=== Section Start ===

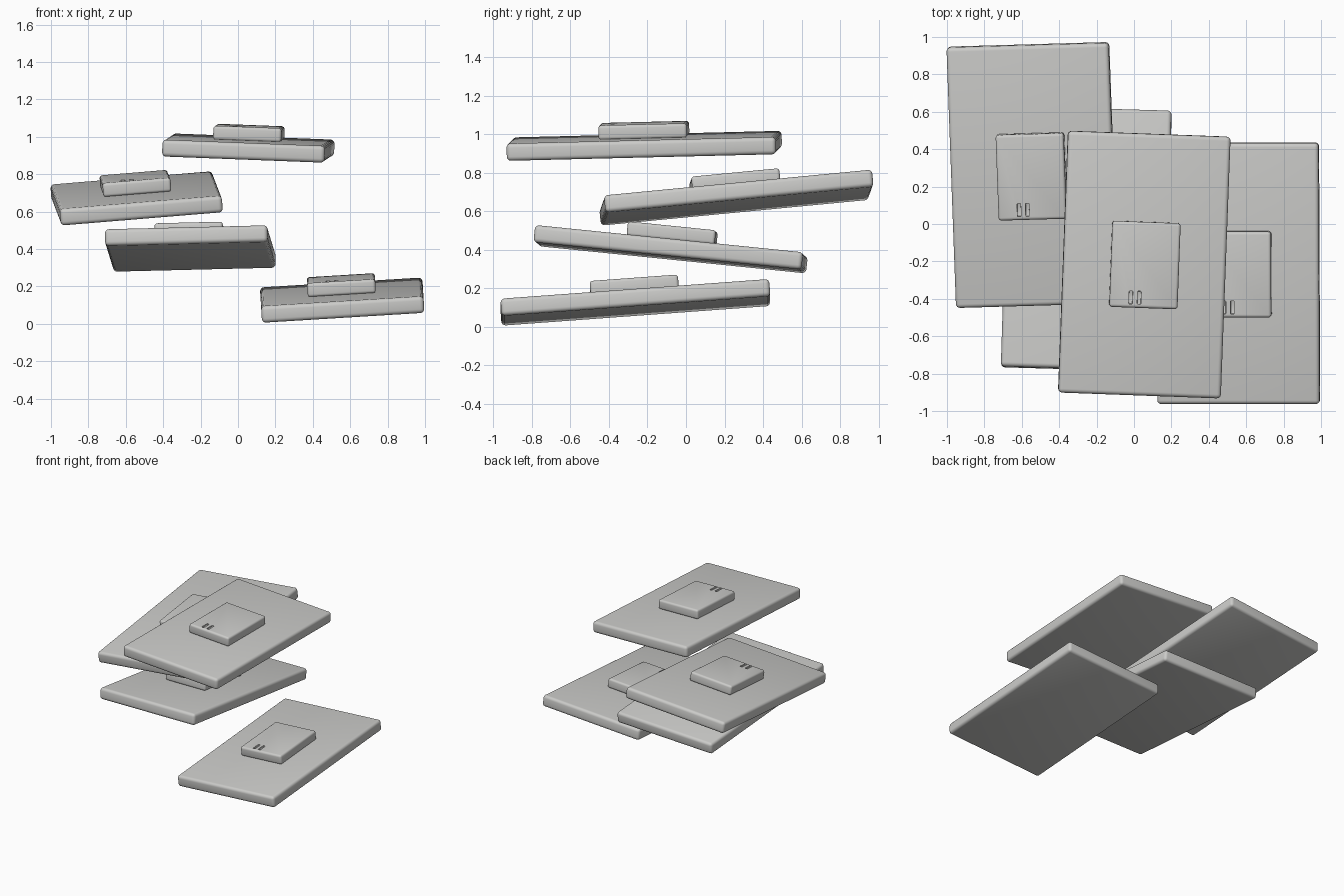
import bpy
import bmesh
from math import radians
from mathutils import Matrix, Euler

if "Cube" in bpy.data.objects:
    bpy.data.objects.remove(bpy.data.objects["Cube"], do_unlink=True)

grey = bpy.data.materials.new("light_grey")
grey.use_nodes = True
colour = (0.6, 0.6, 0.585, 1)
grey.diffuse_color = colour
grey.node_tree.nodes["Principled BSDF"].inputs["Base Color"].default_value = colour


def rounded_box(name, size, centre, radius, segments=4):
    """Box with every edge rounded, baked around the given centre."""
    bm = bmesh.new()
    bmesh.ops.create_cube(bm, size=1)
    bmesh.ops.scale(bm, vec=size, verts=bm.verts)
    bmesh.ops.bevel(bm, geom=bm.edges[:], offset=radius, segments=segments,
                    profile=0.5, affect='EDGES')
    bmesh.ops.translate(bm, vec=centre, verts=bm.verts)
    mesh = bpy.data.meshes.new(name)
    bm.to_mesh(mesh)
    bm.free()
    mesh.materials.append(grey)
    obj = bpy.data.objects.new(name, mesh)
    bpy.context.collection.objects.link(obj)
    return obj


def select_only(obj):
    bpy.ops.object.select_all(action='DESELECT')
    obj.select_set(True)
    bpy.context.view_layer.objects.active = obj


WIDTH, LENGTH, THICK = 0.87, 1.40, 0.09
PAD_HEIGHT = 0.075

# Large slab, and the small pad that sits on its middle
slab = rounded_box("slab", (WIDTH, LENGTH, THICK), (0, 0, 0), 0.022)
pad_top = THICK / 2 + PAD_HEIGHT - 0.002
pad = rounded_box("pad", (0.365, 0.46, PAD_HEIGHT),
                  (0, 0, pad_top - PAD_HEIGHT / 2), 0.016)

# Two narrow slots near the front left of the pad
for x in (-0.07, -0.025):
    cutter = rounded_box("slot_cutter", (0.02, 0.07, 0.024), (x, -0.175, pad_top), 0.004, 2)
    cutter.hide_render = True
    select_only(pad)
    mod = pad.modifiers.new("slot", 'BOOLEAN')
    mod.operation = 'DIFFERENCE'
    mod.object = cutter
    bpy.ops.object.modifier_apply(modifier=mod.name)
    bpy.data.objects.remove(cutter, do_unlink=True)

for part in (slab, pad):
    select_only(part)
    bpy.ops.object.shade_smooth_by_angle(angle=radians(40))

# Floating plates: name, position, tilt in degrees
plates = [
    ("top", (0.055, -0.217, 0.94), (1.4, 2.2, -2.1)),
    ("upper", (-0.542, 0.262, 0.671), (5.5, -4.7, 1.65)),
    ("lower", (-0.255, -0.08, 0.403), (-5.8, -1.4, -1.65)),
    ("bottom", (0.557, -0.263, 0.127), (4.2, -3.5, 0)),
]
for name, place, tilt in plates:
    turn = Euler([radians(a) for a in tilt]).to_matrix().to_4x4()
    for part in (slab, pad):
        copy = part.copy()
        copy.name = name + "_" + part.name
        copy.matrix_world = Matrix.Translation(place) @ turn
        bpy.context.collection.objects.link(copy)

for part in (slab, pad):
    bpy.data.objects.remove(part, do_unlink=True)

=== Section End ===

What to do
So that the copy stays exact, reproduce each record word for word and leave its images out.

Expected answer
import bpy
import bmesh
from math import radians
from mathutils import Matrix, Euler

if "Cube" in bpy.data.objects:
    bpy.data.objects.remove(bpy.data.objects["Cube"], do_unlink=True)

grey = bpy.data.materials.new("light_grey")
grey.use_nodes = True
colour = (0.6, 0.6, 0.585, 1)
grey.diffuse_color = colour
grey.node_tree.nodes["Principled BSDF"].inputs["Base Color"].default_value = colour


def rounded_box(name, size, centre, radius, segments=4):
    """Box with every edge rounded, baked around the given centre."""
    bm = bmesh.new()
    bmesh.ops.create_cube(bm, size=1)
    bmesh.ops.scale(bm, vec=size, verts=bm.verts)
    bmesh.ops.bevel(bm, geom=bm.edges[:], offset=radius, segments=segments,
                    profile=0.5, affect='EDGES')
    bmesh.ops.translate(bm, vec=centre, verts=bm.verts)
    mesh = bpy.data.meshes.new(name)
    bm.to_mesh(mesh)
    bm.free()
    mesh.materials.append(grey)
    obj = bpy.data.objects.new(name, mesh)
    bpy.context.collection.objects.link(obj)
    return obj


def select_only(obj):
    bpy.ops.object.select_all(action='DESELECT')
    obj.select_set(True)
    bpy.context.view_layer.objects.active = obj


WIDTH, LENGTH, THICK = 0.87, 1.40, 0.09
PAD_HEIGHT = 0.075

# Large slab, and the small pad that sits on its middle
slab = rounded_box("slab", (WIDTH, LENGTH, THICK), (0, 0, 0), 0.022)
pad_top = THICK / 2 + PAD_HEIGHT - 0.002
pad = rounded_box("pad", (0.365, 0.46, PAD_HEIGHT),
                  (0, 0, pad_top - PAD_HEIGHT / 2), 0.016)

# Two narrow slots near the front left of the pad
for x in (-0.07, -0.025):
    cutter = rounded_box("slot_cutter", (0.02, 0.07, 0.024), (x, -0.175, pad_top), 0.004, 2)
    cutter.hide_render = True
    select_only(pad)
    mod = pad.modifiers.new("slot", 'BOOLEAN')
    mod.operation = 'DIFFERENCE'
    mod.object = cutter
    bpy.ops.object.modifier_apply(modifier=mod.name)
    bpy.data.objects.remove(cutter, do_unlink=True)

for part in (slab, pad):
    select_only(part)
    bpy.ops.object.shade_smooth_by_angle(angle=radians(40))

# Floating plates: name, position, tilt in degrees
plates = [
    ("top", (0.055, -0.217, 0.94), (1.4, 2.2, -2.1)),
    ("upper", (-0.542, 0.262, 0.671), (5.5, -4.7, 1.65)),
    ("lower", (-0.255, -0.08, 0.403), (-5.8, -1.4, -1.65)),
    ("bottom", (0.557, -0.263, 0.127), (4.2, -3.5, 0)),
]
for name, place, tilt in plates:
    turn = Euler([radians(a) for a in tilt]).to_matrix().to_4x4()
    for part in (slab, pad):
        copy = part.copy()
        copy.name = name + "_" + part.name
        copy.matrix_world = Matrix.Translation(place) @ turn
        bpy.context.collection.objects.link(copy)

for part in (slab, pad):
    bpy.data.objects.remove(part, do_unlink=True)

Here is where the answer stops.